Host-pathogen interactions form the basis for numerous therapeutic, vaccine and diagnostic strategies in infectious disease. Development of these strategies requires an in-depth understanding of the molecules used by host and pathogen to control infection and/or evade the counter-response. Research in this area has concentrated largely on protein, lipid, or polysaccharide- based molecules. Research in our group focuses on the role of another type of molecule, ribonucleic acid (RNA), in host-pathogen interactions.
Small pieces of RNA work inside cells to control the quantity of individual proteins expressed at a give time. During infection these pieces of RNA can therefore determine how well an organism can mount an immune response to a pathogen.
Our research focuses on the role of these small RNAs play in the response to viruses and other pathogens. We examine how viruses can inhibit small RNAs and why certain sequences of small RNA are important during infection.
We also have found that RNAs can move from extracellular pathogens (parasitic worms) into host cells.

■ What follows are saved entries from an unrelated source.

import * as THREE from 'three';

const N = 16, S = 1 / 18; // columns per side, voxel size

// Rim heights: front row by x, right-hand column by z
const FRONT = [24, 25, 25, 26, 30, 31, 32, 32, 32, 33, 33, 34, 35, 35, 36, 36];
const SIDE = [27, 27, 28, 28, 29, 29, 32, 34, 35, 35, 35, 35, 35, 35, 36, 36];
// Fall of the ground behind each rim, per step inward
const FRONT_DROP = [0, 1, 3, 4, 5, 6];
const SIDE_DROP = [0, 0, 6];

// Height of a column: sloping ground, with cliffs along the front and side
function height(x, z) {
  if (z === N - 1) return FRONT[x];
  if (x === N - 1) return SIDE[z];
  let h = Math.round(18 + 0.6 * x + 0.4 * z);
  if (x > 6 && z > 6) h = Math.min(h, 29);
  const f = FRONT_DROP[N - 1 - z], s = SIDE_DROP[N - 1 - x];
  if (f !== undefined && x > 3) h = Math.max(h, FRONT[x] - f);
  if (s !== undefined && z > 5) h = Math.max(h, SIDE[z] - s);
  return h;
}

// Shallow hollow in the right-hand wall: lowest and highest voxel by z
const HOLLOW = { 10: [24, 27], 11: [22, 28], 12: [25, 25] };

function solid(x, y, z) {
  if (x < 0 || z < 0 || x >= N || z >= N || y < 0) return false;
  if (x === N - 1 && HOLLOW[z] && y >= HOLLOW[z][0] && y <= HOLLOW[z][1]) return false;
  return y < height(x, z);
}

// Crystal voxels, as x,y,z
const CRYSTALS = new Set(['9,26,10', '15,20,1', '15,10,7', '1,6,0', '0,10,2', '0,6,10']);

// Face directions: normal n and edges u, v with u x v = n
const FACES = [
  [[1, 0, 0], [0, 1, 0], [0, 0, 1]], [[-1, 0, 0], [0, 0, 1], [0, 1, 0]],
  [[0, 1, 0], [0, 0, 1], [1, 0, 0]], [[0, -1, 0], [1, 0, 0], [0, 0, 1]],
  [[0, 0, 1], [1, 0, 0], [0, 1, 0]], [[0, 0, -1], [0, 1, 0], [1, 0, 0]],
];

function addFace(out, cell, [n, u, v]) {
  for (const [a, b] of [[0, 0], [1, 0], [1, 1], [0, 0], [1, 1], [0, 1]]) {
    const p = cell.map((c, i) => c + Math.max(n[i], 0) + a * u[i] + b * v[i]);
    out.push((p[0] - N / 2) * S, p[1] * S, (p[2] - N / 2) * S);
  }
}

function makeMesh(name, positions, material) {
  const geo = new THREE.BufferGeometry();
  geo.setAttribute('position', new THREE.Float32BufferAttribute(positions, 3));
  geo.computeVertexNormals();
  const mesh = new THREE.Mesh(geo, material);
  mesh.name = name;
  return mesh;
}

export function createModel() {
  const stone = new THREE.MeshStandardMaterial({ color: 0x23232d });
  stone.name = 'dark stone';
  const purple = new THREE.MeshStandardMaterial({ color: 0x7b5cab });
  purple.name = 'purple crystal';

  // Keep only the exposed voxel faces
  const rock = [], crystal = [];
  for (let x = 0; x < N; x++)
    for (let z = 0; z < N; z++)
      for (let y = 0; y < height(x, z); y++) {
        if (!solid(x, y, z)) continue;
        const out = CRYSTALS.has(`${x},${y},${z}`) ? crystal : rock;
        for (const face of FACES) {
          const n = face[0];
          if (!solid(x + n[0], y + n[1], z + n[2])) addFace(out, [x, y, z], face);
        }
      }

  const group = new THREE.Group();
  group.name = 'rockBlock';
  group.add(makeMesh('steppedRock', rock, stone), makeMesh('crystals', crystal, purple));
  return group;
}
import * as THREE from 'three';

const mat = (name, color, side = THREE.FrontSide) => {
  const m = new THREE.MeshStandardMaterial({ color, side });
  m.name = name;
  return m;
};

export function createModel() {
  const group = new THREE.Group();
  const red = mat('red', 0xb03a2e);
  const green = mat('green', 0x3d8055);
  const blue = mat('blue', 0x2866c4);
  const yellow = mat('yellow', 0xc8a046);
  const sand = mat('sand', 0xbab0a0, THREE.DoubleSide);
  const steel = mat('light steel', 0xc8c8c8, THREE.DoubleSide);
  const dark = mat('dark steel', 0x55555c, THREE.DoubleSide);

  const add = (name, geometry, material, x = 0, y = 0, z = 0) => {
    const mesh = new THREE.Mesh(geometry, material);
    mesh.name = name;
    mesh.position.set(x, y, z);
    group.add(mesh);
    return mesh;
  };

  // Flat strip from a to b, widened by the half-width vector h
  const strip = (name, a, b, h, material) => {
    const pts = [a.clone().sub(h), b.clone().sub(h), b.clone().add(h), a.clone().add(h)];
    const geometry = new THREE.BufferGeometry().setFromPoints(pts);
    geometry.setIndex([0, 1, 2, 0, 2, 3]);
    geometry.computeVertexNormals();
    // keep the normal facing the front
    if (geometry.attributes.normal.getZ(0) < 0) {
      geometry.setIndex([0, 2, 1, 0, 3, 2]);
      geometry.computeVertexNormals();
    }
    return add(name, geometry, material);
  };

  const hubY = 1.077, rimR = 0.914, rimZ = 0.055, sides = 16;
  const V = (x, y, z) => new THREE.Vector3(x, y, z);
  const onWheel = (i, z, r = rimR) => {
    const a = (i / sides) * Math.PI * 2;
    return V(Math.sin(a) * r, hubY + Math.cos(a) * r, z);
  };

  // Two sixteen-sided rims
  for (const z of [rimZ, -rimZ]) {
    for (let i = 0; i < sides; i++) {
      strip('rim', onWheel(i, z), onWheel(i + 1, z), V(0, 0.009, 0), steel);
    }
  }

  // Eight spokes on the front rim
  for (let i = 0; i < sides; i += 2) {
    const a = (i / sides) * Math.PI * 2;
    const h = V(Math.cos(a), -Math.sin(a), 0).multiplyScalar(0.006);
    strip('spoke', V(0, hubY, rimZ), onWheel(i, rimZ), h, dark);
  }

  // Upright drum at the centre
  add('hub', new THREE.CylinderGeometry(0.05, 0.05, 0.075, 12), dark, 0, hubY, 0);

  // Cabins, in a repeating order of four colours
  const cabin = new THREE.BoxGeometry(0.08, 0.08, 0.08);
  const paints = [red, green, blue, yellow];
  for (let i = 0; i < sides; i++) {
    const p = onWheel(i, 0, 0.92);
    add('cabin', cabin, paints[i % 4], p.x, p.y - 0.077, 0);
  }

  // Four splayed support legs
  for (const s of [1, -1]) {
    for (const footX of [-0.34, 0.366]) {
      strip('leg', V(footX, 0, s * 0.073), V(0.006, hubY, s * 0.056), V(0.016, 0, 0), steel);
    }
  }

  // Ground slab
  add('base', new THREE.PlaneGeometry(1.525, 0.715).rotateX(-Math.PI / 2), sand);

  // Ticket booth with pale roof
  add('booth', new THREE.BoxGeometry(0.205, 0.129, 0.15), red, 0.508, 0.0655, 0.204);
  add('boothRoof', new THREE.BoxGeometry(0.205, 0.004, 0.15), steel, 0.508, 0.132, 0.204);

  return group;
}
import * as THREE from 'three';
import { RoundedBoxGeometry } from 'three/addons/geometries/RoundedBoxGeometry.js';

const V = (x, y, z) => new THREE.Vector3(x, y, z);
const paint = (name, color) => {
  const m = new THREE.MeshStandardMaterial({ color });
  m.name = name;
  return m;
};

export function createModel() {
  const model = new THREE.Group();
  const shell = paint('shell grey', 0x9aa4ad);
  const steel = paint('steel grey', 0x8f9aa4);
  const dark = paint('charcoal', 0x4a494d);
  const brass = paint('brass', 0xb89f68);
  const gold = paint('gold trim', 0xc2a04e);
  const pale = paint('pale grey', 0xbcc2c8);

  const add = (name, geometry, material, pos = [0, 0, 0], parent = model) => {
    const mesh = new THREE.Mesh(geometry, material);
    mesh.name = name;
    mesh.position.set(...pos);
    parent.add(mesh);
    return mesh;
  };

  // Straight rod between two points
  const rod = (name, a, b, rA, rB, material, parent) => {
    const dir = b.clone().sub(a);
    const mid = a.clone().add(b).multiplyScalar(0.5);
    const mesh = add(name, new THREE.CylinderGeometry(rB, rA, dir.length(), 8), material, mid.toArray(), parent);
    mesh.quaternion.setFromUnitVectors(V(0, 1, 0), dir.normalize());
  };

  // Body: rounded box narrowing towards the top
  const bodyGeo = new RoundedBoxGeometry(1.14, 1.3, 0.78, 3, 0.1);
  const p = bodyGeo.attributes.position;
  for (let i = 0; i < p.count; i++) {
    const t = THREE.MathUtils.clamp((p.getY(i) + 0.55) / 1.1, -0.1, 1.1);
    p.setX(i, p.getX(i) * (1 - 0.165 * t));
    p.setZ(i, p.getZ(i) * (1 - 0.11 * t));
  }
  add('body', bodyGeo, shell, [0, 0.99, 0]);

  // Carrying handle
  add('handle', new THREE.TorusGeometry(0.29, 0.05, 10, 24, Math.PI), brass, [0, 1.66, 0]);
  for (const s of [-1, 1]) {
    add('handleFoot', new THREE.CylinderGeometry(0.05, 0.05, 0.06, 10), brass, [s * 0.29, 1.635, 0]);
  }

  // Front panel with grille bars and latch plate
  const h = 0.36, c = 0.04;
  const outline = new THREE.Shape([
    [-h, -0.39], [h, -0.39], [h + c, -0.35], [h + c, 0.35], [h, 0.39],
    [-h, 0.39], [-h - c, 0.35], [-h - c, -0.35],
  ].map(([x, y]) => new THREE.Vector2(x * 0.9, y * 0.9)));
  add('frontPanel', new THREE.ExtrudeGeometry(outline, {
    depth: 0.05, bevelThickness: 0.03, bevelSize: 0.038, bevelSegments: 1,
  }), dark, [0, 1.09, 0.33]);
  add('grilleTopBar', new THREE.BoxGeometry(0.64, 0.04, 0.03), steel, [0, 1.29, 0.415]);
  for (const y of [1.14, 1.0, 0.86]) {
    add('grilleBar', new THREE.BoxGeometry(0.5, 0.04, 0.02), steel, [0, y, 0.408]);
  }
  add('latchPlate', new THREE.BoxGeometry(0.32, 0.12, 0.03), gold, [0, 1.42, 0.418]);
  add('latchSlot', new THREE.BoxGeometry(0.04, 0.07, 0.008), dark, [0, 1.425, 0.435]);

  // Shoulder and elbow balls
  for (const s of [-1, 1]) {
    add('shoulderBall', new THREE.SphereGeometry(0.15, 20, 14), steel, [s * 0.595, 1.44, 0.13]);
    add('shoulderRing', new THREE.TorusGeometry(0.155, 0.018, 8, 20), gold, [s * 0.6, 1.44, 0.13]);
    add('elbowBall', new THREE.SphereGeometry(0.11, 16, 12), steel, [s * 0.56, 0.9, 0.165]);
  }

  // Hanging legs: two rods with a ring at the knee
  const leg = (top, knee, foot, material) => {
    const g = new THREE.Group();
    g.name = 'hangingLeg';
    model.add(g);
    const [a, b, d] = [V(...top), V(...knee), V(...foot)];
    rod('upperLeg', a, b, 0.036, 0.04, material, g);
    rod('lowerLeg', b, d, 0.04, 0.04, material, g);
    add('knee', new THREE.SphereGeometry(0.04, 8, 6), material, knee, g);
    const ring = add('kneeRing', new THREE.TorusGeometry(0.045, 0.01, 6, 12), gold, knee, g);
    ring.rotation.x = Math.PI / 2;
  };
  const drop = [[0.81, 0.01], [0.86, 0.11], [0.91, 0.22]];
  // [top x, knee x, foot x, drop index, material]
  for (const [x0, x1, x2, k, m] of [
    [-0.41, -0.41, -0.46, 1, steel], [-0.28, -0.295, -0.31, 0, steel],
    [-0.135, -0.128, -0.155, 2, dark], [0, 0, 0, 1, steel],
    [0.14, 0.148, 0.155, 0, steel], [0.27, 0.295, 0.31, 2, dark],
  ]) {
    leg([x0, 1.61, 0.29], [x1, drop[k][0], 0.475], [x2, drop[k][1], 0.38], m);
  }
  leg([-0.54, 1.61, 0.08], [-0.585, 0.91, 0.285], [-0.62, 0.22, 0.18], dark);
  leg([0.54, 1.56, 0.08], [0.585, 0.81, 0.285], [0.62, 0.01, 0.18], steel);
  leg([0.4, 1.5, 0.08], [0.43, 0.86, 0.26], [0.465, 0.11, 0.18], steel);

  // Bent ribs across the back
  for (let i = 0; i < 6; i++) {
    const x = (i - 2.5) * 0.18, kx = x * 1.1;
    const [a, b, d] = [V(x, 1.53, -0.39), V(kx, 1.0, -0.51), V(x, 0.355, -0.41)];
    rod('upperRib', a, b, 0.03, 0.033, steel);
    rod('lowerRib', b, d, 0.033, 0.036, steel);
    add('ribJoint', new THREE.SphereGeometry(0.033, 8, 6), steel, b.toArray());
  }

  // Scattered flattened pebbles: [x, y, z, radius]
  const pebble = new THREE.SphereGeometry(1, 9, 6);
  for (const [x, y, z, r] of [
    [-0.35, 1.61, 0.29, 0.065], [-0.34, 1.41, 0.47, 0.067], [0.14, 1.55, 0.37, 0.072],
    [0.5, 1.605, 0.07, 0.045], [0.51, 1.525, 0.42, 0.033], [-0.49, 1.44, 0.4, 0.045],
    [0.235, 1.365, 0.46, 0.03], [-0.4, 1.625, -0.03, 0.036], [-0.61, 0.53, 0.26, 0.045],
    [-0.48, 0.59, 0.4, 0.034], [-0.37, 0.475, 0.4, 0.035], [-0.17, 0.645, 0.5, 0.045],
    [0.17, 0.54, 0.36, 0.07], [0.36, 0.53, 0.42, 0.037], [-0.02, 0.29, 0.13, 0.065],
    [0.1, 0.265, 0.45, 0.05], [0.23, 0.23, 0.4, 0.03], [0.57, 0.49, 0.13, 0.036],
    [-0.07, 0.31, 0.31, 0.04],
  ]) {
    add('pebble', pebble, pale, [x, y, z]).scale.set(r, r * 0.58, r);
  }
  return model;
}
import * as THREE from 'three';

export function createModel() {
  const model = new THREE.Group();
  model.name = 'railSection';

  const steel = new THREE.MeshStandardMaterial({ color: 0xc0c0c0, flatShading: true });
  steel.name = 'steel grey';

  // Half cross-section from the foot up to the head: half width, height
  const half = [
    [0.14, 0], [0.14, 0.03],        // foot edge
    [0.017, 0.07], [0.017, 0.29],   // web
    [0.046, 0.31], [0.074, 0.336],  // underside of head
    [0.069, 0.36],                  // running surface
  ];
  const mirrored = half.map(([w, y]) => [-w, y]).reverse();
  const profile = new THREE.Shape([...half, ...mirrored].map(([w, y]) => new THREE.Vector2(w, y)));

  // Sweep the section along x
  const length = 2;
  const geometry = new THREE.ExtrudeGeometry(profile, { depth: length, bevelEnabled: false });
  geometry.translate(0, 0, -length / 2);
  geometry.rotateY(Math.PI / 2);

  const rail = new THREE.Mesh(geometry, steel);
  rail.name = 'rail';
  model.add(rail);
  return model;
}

We are currently working to understand these natural processes of RNA secretion and uptake. One exciting finding from our work is the fact that parasite-derived small RNAs are in human serum and we are currently examining how to use this as a diagnostic tool.
This research is funded by: